• _Exercise details_
Nothing but the lines below between the line holding "caps = [radians(a)" and the line holding "rings.append([c + r", inclusive, should appear in the answer, each set down exactly.

Top of Exercise materials

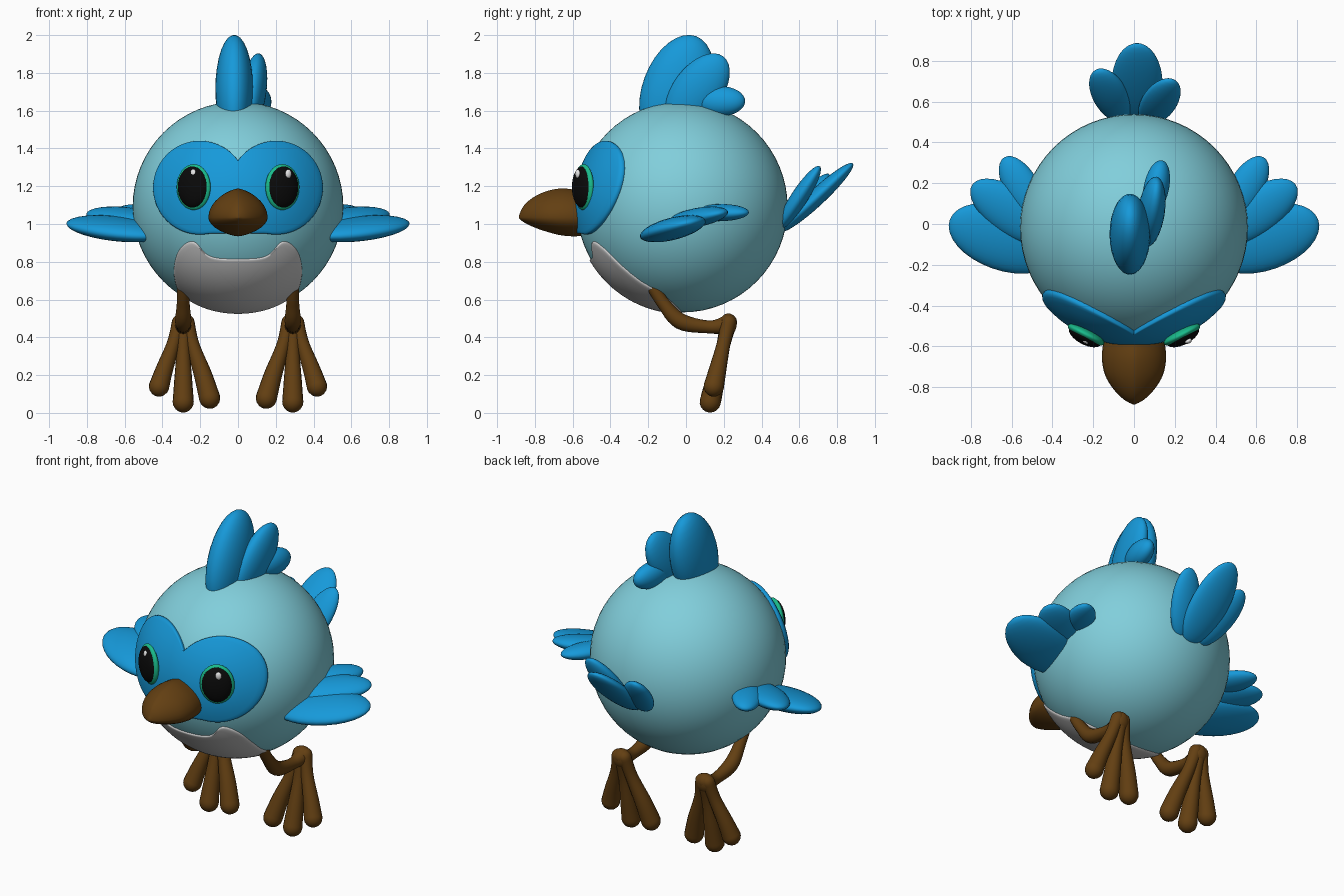
import bpy, bmesh
from math import sin, cos, pi, sqrt, radians
from mathutils import Vector, Matrix

if "Cube" in bpy.data.objects:
    bpy.data.objects.remove(bpy.data.objects["Cube"])


def material(name, rgb):
    m = bpy.data.materials.new(name)
    m.use_nodes = True
    m.diffuse_color = (*rgb, 1)
    m.node_tree.nodes["Principled BSDF"].inputs["Base Color"].default_value = (*rgb, 1)
    return m


PALE = material("pale_blue", (0.22, 0.62, 0.71))
BLUE = material("bright_blue", (0.008, 0.32, 0.70))
GREY = material("belly_white", (0.60, 0.60, 0.60))
BROWN = material("brown", (0.125, 0.05, 0.006))
BLACK = material("black", (0.003, 0.003, 0.003))
GREEN = material("eye_green", (0.01, 0.50, 0.26))
WHITE = material("glint_white", (0.8, 0.8, 0.8))

CENTRE, RADIUS = Vector((0, -0.02, 1.09)), 0.558


def finish(name, bm, mat, angle=60):
    bmesh.ops.recalc_face_normals(bm, faces=bm.faces)
    me = bpy.data.meshes.new(name)
    bm.to_mesh(me)
    bm.free()
    me.materials.append(mat)
    me.shade_smooth()
    me.set_sharp_from_angle(angle=radians(angle))
    ob = bpy.data.objects.new(name, me)
    bpy.context.collection.objects.link(ob)
    return ob


def ellipsoid(name, centre, along, flat, radii, mat, segs=32):
    """Radii are length, width and thickness; flat is the thin direction."""
    along = Vector(along).normalized()
    wide = Vector(flat).cross(along).normalized()
    thin = along.cross(wide)
    rot = Matrix((wide, thin, along)).transposed().to_4x4()
    size = Matrix.Diagonal((radii[1], radii[2], radii[0], 1))
    bm = bmesh.new()
    bmesh.ops.create_uvsphere(bm, u_segments=segs, v_segments=segs // 2, radius=1,
                              matrix=Matrix.Translation(centre) @ rot @ size)
    return finish(name, bm, mat, 180)


def spline(points, steps, closed=False):
    """Smooth curve through points of any dimension."""
    p, n = [Vector(q) for q in points], len(points)
    pick = (lambda i: p[i % n]) if closed else (lambda i: p[max(0, min(n - 1, i))])
    out = []
    for i in range(n if closed else n - 1):
        a, b, c, d = (pick(i + k) for k in (-1, 0, 1, 2))
        for s in range(steps):
            t = s / steps
            out.append(0.5 * (2 * b + (c - a) * t + (2 * a - 5 * b + 4 * c - d) * t ** 2
                              + (3 * b - a - 3 * c + d) * t ** 3))
    return out if closed else out + [p[-1]]


def loft(name, rings, mat, angle=60):
    bm = bmesh.new()
    rows = [[bm.verts.new(v) for v in ring] for ring in rings]
    n = len(rows[0])
    for a, b in zip(rows, rows[1:]):
        for i in range(n):
            bm.faces.new((a[i], a[(i + 1) % n], b[(i + 1) % n], b[i]))
    bm.faces.new(rows[0])
    bm.faces.new(rows[-1])
    return finish(name, bm, mat, angle)


def tube(name, points, mat, segs=16):
    """Round-ended tube through (x, y, z, radius) points."""
    path = spline(points, 6)
    first, last = path[0], path[-1]
    d0 = (path[1] - first).xyz.normalized()
    d1 = (last - path[-2]).xyz.normalized()
    caps = [radians(a) for a in (20, 40, 60, 75, 87)]
    spots = [(first.xyz - d0 * first.w * sin(a), d0, first.w * cos(a)) for a in reversed(caps)]
    for i, q in enumerate(path):
        d = path[min(i + 1, len(path) - 1)] - path[max(i - 1, 0)]
        spots.append((q.xyz, d.xyz.normalized(), q.w))
    spots += [(last.xyz + d1 * last.w * sin(a), d1, last.w * cos(a)) for a in caps]
    rings = []
    for c, d, r in spots:
        v = d.cross(Vector((1, 0, 0))).normalized()
        u = v.cross(d)
        rings.append([c + r * (u * cos(2 * pi * k / segs) + v * sin(2 * pi * k / segs))
                      for k in range(segs)])
    return loft(name, rings, mat)


def patch(name, outline, middle, facing, up, lift, mat):
    """Raised plate hugging the body; outline lies in the plane across facing."""
    facing, up, middle = Vector(facing).normalized(), Vector(up).normalized(), Vector(middle)
    side = Vector((1, 0, 0))
    rings = []
    steps = [(t / 12, lift) for t in range(1, 12)]
    steps += [(0.96, lift), (0.98, lift * 0.85), (0.993, lift * 0.5), (1.0, -0.006)]
    for t, off in [(0.005, lift)] + steps:
        ring = []
        for q in outline:
            u, v = middle + (q - middle) * t
            depth = sqrt(max(0, RADIUS ** 2 - u * u - v * v))
            ring.append(CENTRE + (side * u + up * v + facing * depth) * (1 + off / RADIUS))
        rings.append(ring)
    return loft(name, rings, mat)


# Round body
ellipsoid("body", CENTRE, (0, 0, 1), (0, 1, 0), (RADIUS,) * 3, PALE, 64)

# Face mask: two joined circles with a level lower edge
LOBE, ROUND = 0.2, 0.245
mask = []
for k in range(120):
    a = 2 * pi * k / 120
    r = LOBE * abs(cos(a)) + sqrt(ROUND ** 2 - (LOBE * sin(a)) ** 2)
    if sin(a) < 0 and abs(0.24 * cos(a) / sin(a)) < LOBE:
        r = max(r, -0.24 / sin(a))
    mask.append(Vector((r * cos(a), 0.1 + r * sin(a))))
patch("face_mask", mask, (0, 0.1), (0, -1, 0), (0, 0, 1), 0.02, BLUE)

# Belly bib, pointed at the upper corners
half = [(0.15, 0.15), (0.235, 0.205), (0.305, 0.14), (0.335, 0.03),
        (0.335, -0.1), (0.30, -0.25), (0.17, -0.36)]
bib = [(0, 0.15)] + half + [(0, -0.395)] + [(-x, v) for x, v in reversed(half)]
patch("belly", spline(bib, 6, True), (0, -0.06), (0, -1, -1), (0, -1, 1), 0.008, GREY)

# Beak: lofted sections of (y, half width, rise, drop) with a sharp mouth edge
sections = [(-0.50, 0.13, 0.13, 0.09), (-0.58, 0.15, 0.145, 0.10), (-0.66, 0.157, 0.153, 0.095),
            (-0.74, 0.142, 0.138, 0.075), (-0.81, 0.10, 0.105, 0.05),
            (-0.86, 0.05, 0.06, 0.025), (-0.885, 0.004, 0.008, 0.004)]
rings = []
for y, w, rise, drop in spline(sections, 4):
    ring = []
    for k in range(32):
        c, s = cos(2 * pi * k / 32), sin(2 * pi * k / 32)
        ring.append((w * c * abs(c) ** 0.4, y, 1.035 + (rise if s > 0 else drop) * s))
    rings.append(ring)
loft("beak", rings, BROWN, 50)

# Head crest, three feathers fanning backwards
ellipsoid("crest_front", (-0.02, -0.05, 1.715), (0, 0.35, 0.94), (1, 0, 0), (0.298, 0.18, 0.10), BLUE)
ellipsoid("crest_middle", (0.085, 0.06, 1.705), (0.12, 0.6, 0.8), (1, -0.1, -0.1), (0.23, 0.13, 0.065), BLUE)
ellipsoid("crest_back", (0.11, 0.18, 1.65), (0.2, 0.97, 0), (1, -0.2, 0.1), (0.135, 0.08, 0.062), BLUE)

# Tail, three upswept feathers
ellipsoid("tail_middle", (0.015, 0.69, 1.14), (0, 0.73, 0.68), (0, -0.68, 0.73), (0.265, 0.125, 0.045), BLUE)
ellipsoid("tail_left", (0.125, 0.60, 1.14), (0.28, 0.52, 0.8), (0, -0.84, 0.54), (0.205, 0.09, 0.045), BLUE)
ellipsoid("tail_right", (-0.115, 0.63, 1.12), (-0.3, 0.62, 0.7), (0, -0.75, 0.66), (0.2, 0.09, 0.045), BLUE)

for s, tag in ((1, "left"), (-1, "right")):
    # Wing feathers
    for part, c, d, size in (
            ("front", (0.64, -0.07, 0.975), (0.94, 0.33, 0.12), (0.28, 0.16, 0.058)),
            ("middle", (0.60, 0.06, 1.035), (0.8, 0.56, 0.10), (0.235, 0.115, 0.05)),
            ("back", (0.55, 0.18, 1.06), (0.5, 0.86, 0.0), (0.17, 0.085, 0.045))):
        ellipsoid(f"{tag}_wing_{part}", (s * c[0], c[1], c[2]), (s * d[0], d[1], d[2]),
                  (0, -0.2, 1), size, BLUE)

    # Eye: green rim, black ball and a small glint
    out = Vector((s * 0.46, -0.88, 0.08)).normalized()
    spot = Vector((s * 0.235, -0.542, 1.195))
    ellipsoid(f"{tag}_eye_rim", spot, (0, 0, 1), out, (0.122, 0.1, 0.032), GREEN)
    ellipsoid(f"{tag}_eye", spot + out * 0.008, (0, 0, 1), out, (0.11, 0.088, 0.042), BLACK)
    ellipsoid(f"{tag}_eye_glint", spot + out * 0.036 + Vector((0.015, 0, 0.068)), (0, 0, 1), out,
              (0.024, 0.018, 0.012), WHITE, 16)

    # Bent leg, heel and three drop-shaped toes
    x = s * 0.29
    tube(f"{tag}_leg", [(x, -0.17, 0.66, 0.034), (x, -0.12, 0.58, 0.034), (x, -0.03, 0.485, 0.043),
                        (x, 0.12, 0.455, 0.034), (x, 0.21, 0.465, 0.048)], BROWN)
    ellipsoid(f"{tag}_heel", (x, 0.22, 0.465), (0, -0.2, -1), (0, 1, -0.2), (0.062, 0.056, 0.048), BROWN)
    for part, toe in (
            ("inner", [(0.27, 0.48, 0.04), (0.24, 0.36, 0.036), (0.185, 0.2, 0.048), (0.15, 0.078, 0.056)]),
            ("middle", [(0.29, 0.48, 0.045), (0.29, 0.34, 0.036), (0.29, 0.18, 0.047), (0.29, 0.058, 0.056)]),
            ("outer", [(0.31, 0.48, 0.04), (0.34, 0.37, 0.036), (0.39, 0.23, 0.046), (0.418, 0.14, 0.054)])):
        tube(f"{tag}_toe_{part}", [(s * a, 0.115 + 0.23 * z, z, r) for a, z, r in toe], BROWN)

Bottom of Exercise materials

• _Answer for the task_
    caps = [radians(a) for a in (20, 40, 60, 75, 87)]
    spots = [(first.xyz - d0 * first.w * sin(a), d0, first.w * cos(a)) for a in reversed(caps)]
    for i, q in enumerate(path):
        d = path[min(i + 1, len(path) - 1)] - path[max(i - 1, 0)]
        spots.append((q.xyz, d.xyz.normalized(), q.w))
    spots += [(last.xyz + d1 * last.w * sin(a), d1, last.w * cos(a)) for a in caps]
    rings = []
    for c, d, r in spots:
        v = d.cross(Vector((1, 0, 0))).normalized()
        u = v.cross(d)
        rings.append([c + r * (u * cos(2 * pi * k / segs) + v * sin(2 * pi * k / segs))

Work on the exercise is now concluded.